The classic trefoil design featuring the central three-sided shield as we know it today first appeared on the newly designed postwar 6C 2500 cars that integrated the front fenders with the grille surround. Cars like the Freccia D’Oro (“golden arrow”) expressed the three “leaves” as a vertical shield flanked by two horizontal grilles.
1950 Alfa Romeo 1900 Berlinetta
With the advent of unibody construction that incorporated the front of the car as part of the structure, a common face became applicable across numerous body styles. This was especially true of the 1900 series, which Alfa endeavored to design in such a way as to allow coachbuilders to construct special variants. For example, Touring built the sporty 1900 Sprint coupe, Pinin Farina built an elegant cabriolet and coupe, and Zagato built a series of SSZ Coupes—most of which shared the same general trefoil façade. On these, the horizontal elements look a bit like a moustache.
1954 Alfa Romeo Giulia Sprint
Pictured at the top of the post, this car features the vertical “Scudetto” flanked by much larger and toothier horizontal grilles that give the car’s face the appearance of grimacing.
1962 Alfa Romeo Giulia
These light, compact, powerful compact four-door executive cars were lauded in their day for dynamic brilliance.
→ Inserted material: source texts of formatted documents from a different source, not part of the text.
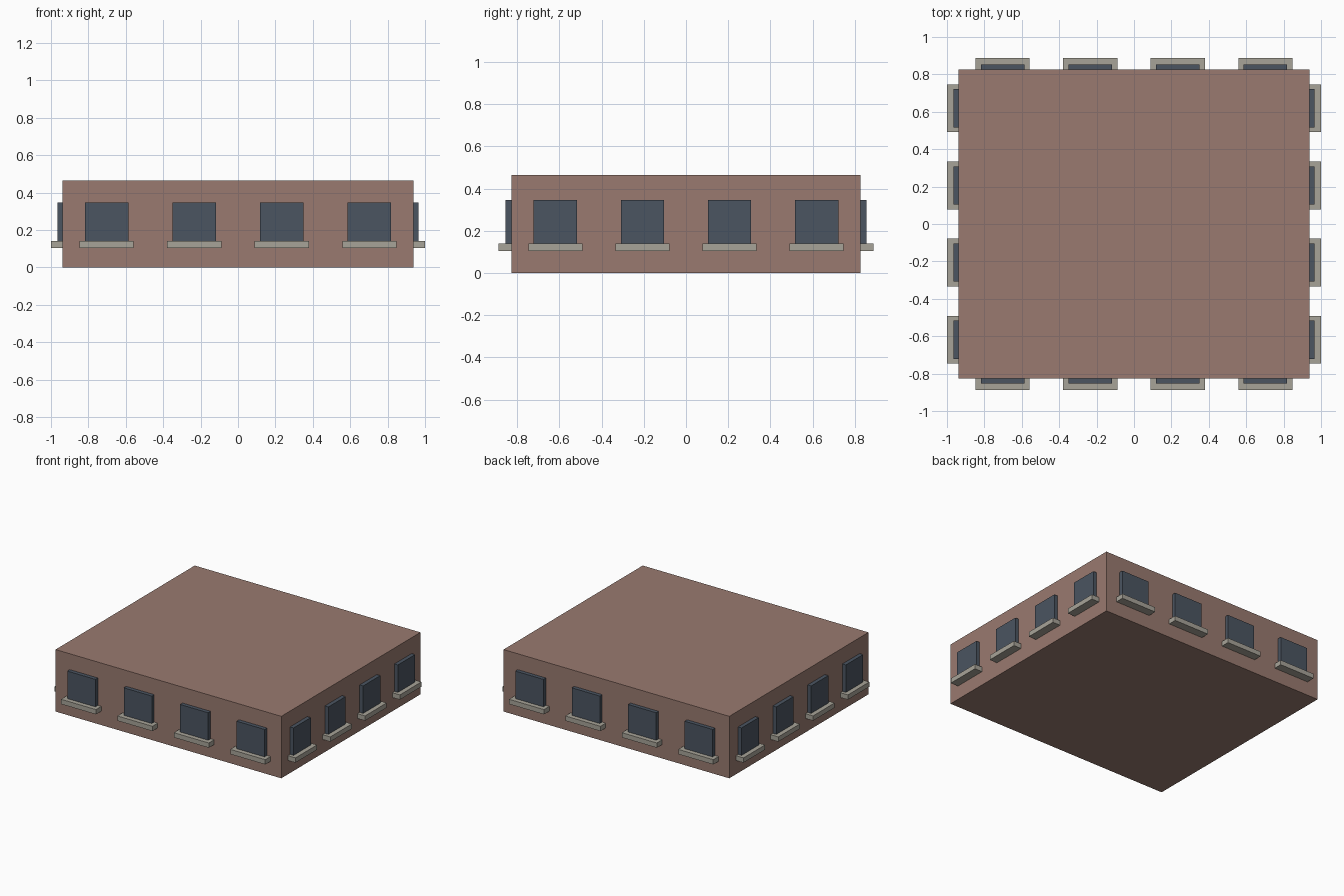
import bpy
from math import pi
from mathutils import Matrix, Vector

cube = bpy.data.objects.get("Cube")
if cube:
    bpy.data.objects.remove(cube, do_unlink=True)


def material(name, rgb):
    mat = bpy.data.materials.new(name)
    mat.use_nodes = True
    mat.diffuse_color = (*rgb, 1)
    mat.node_tree.nodes["Principled BSDF"].inputs["Base Color"].default_value = (*rgb, 1)
    return mat


BRICK = material("dusty_brick", (0.32, 0.195, 0.16))
GLASS = material("slate_glass", (0.07, 0.09, 0.12))
STONE = material("pale_stone", (0.39, 0.37, 0.315))


def box(name, low, high, mat, turn=0):
    """Axis-aligned box between two corners, turned about z."""
    low, high = Vector(low), Vector(high)
    bpy.ops.mesh.primitive_cube_add(size=1)
    obj = bpy.context.object
    obj.name = name
    place = Matrix.Translation((low + high) / 2) @ Matrix.Diagonal((*(high - low), 1))
    obj.data.transform(Matrix.Rotation(turn, 4, "Z") @ place)
    obj.data.materials.append(mat)


HALF_X, HALF_Y, HEIGHT = 0.937, 0.825, 0.465
SILL_TOP = 0.14
EMBED = 0.02

# Storey block
box("storey_block", (-HALF_X, -HALF_Y, 0), (HALF_X, HALF_Y, HEIGHT), BRICK)

# Four windows with sills on each wall: name, turn, half length, wall distance
walls = [
    ("front", 0, HALF_X, HALF_Y),
    ("left", pi / 2, HALF_Y, HALF_X),
    ("back", pi, HALF_X, HALF_Y),
    ("right", -pi / 2, HALF_Y, HALF_X),
]
for side, turn, half, dist in walls:
    glass_half = half * 0.124
    sill_half = half * 0.155
    for i in range(4):
        c = half * (i - 1.5) / 2
        box(f"{side}_window_{i + 1}",
            (c - glass_half, -dist - 0.029, SILL_TOP),
            (c + glass_half, -dist + EMBED, 0.346), GLASS, turn)
        box(f"{side}_sill_{i + 1}",
            (c - sill_half, -dist - 0.063, 0.104),
            (c + sill_half, -dist + EMBED, SILL_TOP), STONE, turn)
Extensive wind-tunnel tuning gave this boxy-looking car an impressive 0.34 drag coefficient, which was quite low for the era. In this iteration, the Scudetto is simply set in a horizontal grille, kind of stretching the whole trefoil concept.
1966 Alfa Romeo Spider Duetto
Here the trefoil “graduated” to a low, sleek design comprised of a chrome scudetto flanked by horizontal bumper openings in one of its most beautiful and iconic iterations.
1972 Alfa Romeo Alfetta
Named for the winning Type 158/159 racing cars that snagged the first two Formula 1 titles in 1950 and 1951, this Type 116 sedan and fastback coupe featured a front engine, rear transaxle powertrain and a tubular deDion rear axle setup that was praised for its even weight distribution and low polar moment of inertia. Here again, the scudetto takes prominence and there’s not much in the way of a true trefoil in evidence.
1987 Alfa Romeo 164
This Italo-Scandinavian collaboration saw a common vehicle architecture, dubbed Type Four, serving duty under completely unique skins as a Saab 9000, Fiat Chroma, Lancia Thema, and the Alfa Romeo 164. Wedgy design language yielded an impressive 0.30 drag coefficient, and the trefoil grille paid some homage to the early 6C 2500 with horizontal elements nearly the same size as the scudetto.
1997 Alfa Romeo 156
A much more rounded aesthetic cast the trefoil as a truly focal element of the car’s design, with the shield and horizontal grilles initiating character lines that flowed up the hood and into the main bodywork.
Virtually all engine breathing and cooling happens via the trefoil elements on the Maserati-derived Alfa Romeo 8C Competizione. The scudetto shield forms the dominant focal point of the entire face, establishing the hood shut lines.
Today the central shield still dominates and identifies the modern Alfa Romeo, with a bold diamond-mesh grille pattern in all three openings, which still handle all the cooling and breathing needs. In an era when mainstream car buyers struggle to distinguish many mainstream brands, Alfa Romeo’s trefoil face and certainly its sporting Quadrifoglio models certainly help its expressive vehicles stand out from the crowd. Hopefully this will keep Alfa Romeo “in clover” for years to come.